Indianapolis (AFP) – Byron Jones, a collegiate American football star hoping for an NFL career, leaped what could be a historic mark in the standing long jump Monday at the NFL Scouting Combine.
Jones, a defensive back from the University of Connecticut, made a standing jump of 3.73 metres (12 feet 3 inches) during a testing session in the discipline at the combine, which allows NFL clubs to test prospects speed, strength and fitness in various ways.
Jones, still recovering from a torn labrum, is thought to have set a world best in the seldom-contested standing broad jump, his distance surpassing that of Norway’s Arne Tvervaag, who leaped 3.71m in 1968.
USA Track and Field tweeted a vine link to Jones’ leap with the message: “Apparently @Byron16Jump has an appropriate Twitter handle.”
The long jump by Jones inside the Indianapolis Colts’ domed home stadium eclipsed the combine mark of 3.53m set in 2013 by Jamie Collins, a linebacker for the New England Patriots.
The standing long jump was a medal event at the Olympics four times, won three times by American Ray Ewry in 1900 at Paris, 1904 at St. Louis and 1908 in London.
It was last contested at the 1912 Stockholm Olympics when Greek jumper Konstantinos Tsiklitiras won.

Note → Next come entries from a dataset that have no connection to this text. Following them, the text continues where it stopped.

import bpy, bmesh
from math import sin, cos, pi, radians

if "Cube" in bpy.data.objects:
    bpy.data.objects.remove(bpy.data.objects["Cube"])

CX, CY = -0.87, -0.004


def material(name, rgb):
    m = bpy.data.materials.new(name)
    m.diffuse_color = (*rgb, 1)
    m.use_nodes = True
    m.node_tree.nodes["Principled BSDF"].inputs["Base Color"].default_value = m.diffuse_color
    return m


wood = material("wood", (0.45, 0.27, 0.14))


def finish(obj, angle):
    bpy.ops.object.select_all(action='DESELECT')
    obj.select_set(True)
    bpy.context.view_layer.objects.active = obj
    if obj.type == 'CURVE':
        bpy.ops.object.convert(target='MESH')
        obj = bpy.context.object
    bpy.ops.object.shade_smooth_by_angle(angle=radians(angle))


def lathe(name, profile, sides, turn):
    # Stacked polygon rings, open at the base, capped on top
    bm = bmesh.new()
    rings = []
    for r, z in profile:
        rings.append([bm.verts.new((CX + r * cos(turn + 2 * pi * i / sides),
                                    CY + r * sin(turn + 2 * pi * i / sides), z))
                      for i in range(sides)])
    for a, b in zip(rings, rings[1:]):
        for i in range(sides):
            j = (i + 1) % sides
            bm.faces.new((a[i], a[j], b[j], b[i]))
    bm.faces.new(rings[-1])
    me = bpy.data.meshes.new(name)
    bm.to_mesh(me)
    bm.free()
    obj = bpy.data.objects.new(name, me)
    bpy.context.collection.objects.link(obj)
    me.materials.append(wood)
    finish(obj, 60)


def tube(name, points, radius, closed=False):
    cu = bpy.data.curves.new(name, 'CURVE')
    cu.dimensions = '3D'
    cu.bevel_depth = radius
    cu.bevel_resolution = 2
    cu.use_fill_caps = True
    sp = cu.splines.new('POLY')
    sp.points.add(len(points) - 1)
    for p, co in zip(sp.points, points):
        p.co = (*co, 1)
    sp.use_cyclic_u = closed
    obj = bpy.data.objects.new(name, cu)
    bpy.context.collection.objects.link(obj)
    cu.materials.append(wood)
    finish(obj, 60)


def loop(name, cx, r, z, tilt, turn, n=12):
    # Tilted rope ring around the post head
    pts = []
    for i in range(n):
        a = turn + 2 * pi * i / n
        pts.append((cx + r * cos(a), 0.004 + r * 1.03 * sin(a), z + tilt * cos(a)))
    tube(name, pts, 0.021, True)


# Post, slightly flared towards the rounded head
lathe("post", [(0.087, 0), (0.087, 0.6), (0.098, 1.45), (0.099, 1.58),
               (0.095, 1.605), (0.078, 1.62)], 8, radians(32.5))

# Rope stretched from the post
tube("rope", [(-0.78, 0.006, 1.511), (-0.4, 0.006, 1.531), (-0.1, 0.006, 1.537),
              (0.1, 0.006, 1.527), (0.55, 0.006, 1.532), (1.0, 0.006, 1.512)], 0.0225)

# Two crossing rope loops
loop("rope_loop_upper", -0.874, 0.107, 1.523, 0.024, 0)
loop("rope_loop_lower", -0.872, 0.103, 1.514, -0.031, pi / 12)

- Sports & Recreation
- American Football
- NFL Scouting Combine
- standing long jump